(Provided data Opens)

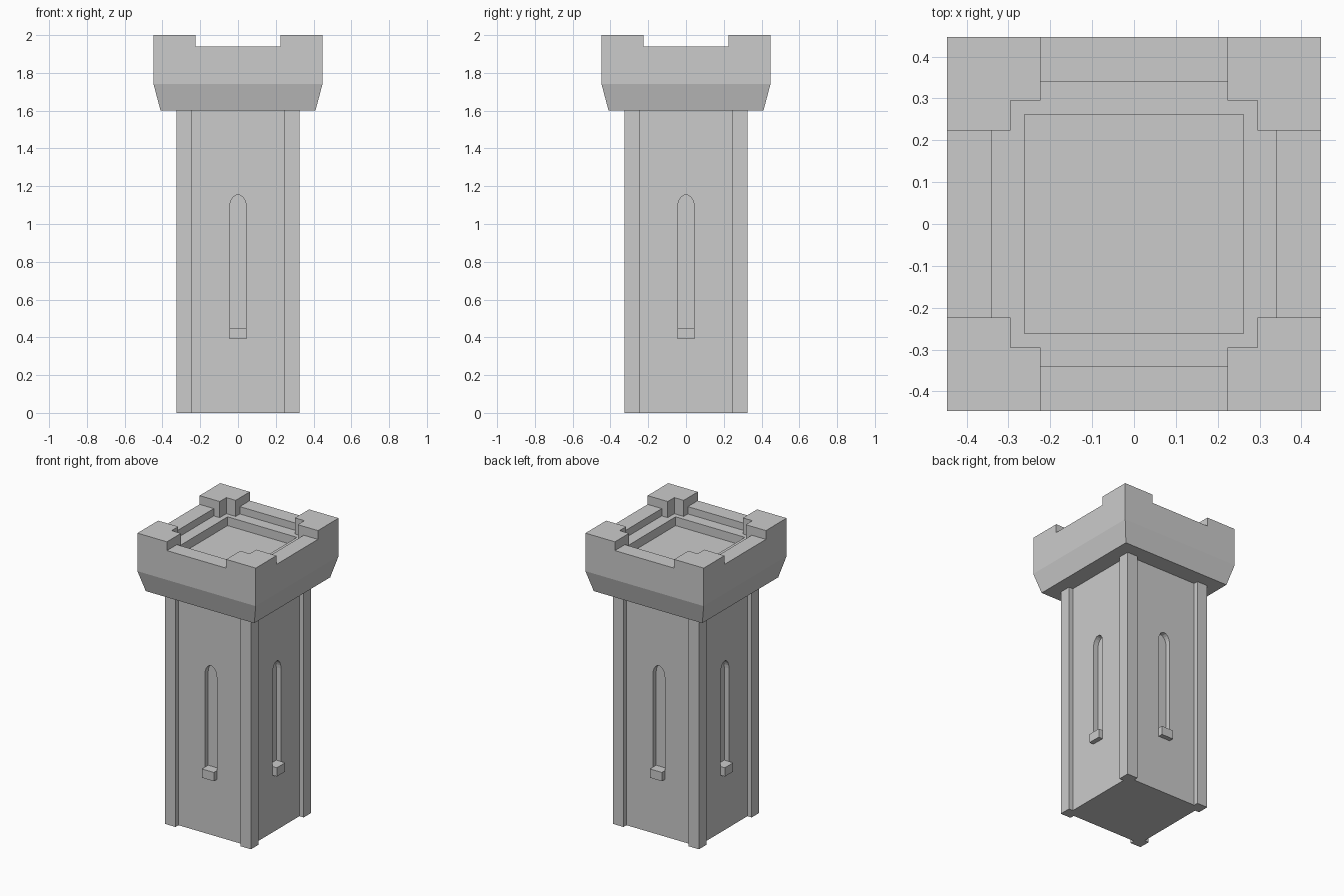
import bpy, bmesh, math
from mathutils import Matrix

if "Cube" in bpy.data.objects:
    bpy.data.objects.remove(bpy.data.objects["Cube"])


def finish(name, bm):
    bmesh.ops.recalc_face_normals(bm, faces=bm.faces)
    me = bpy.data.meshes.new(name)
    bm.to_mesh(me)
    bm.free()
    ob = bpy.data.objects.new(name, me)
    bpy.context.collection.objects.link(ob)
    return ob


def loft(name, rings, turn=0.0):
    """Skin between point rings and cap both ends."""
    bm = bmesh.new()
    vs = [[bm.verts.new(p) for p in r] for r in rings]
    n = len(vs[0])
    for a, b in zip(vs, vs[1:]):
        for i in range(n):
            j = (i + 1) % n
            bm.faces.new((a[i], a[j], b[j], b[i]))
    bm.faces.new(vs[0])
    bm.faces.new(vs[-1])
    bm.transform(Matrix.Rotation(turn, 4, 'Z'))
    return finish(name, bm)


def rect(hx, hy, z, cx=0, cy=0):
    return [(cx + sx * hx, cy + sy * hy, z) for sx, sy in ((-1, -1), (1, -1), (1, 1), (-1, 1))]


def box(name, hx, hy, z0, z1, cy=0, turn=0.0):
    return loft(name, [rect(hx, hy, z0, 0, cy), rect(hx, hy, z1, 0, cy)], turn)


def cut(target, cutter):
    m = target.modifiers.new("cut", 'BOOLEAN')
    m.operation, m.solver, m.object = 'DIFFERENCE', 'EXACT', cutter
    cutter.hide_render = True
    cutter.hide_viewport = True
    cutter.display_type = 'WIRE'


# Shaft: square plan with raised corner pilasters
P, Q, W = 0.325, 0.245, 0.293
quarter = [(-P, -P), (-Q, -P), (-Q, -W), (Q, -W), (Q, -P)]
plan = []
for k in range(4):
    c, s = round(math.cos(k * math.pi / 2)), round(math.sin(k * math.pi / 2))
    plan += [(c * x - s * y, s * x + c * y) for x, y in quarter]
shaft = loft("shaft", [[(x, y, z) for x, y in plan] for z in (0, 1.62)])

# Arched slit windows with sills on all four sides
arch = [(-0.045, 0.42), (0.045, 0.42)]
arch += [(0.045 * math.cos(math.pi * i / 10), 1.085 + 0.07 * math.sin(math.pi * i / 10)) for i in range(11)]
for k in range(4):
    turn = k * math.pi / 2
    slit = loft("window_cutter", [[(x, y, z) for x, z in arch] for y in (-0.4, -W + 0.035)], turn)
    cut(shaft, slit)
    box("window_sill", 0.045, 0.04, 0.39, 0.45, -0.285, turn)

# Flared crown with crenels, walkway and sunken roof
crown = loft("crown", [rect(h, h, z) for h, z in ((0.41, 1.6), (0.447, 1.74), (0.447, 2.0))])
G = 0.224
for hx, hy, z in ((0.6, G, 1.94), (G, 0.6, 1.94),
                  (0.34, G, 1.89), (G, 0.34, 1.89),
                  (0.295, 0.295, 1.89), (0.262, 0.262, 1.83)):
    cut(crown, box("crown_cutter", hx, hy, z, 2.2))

(Provided data Closes)

• **Assigned task**: Your answer should be one number: the count of lines holding "name" in the listing.

• **Problem solution**: 7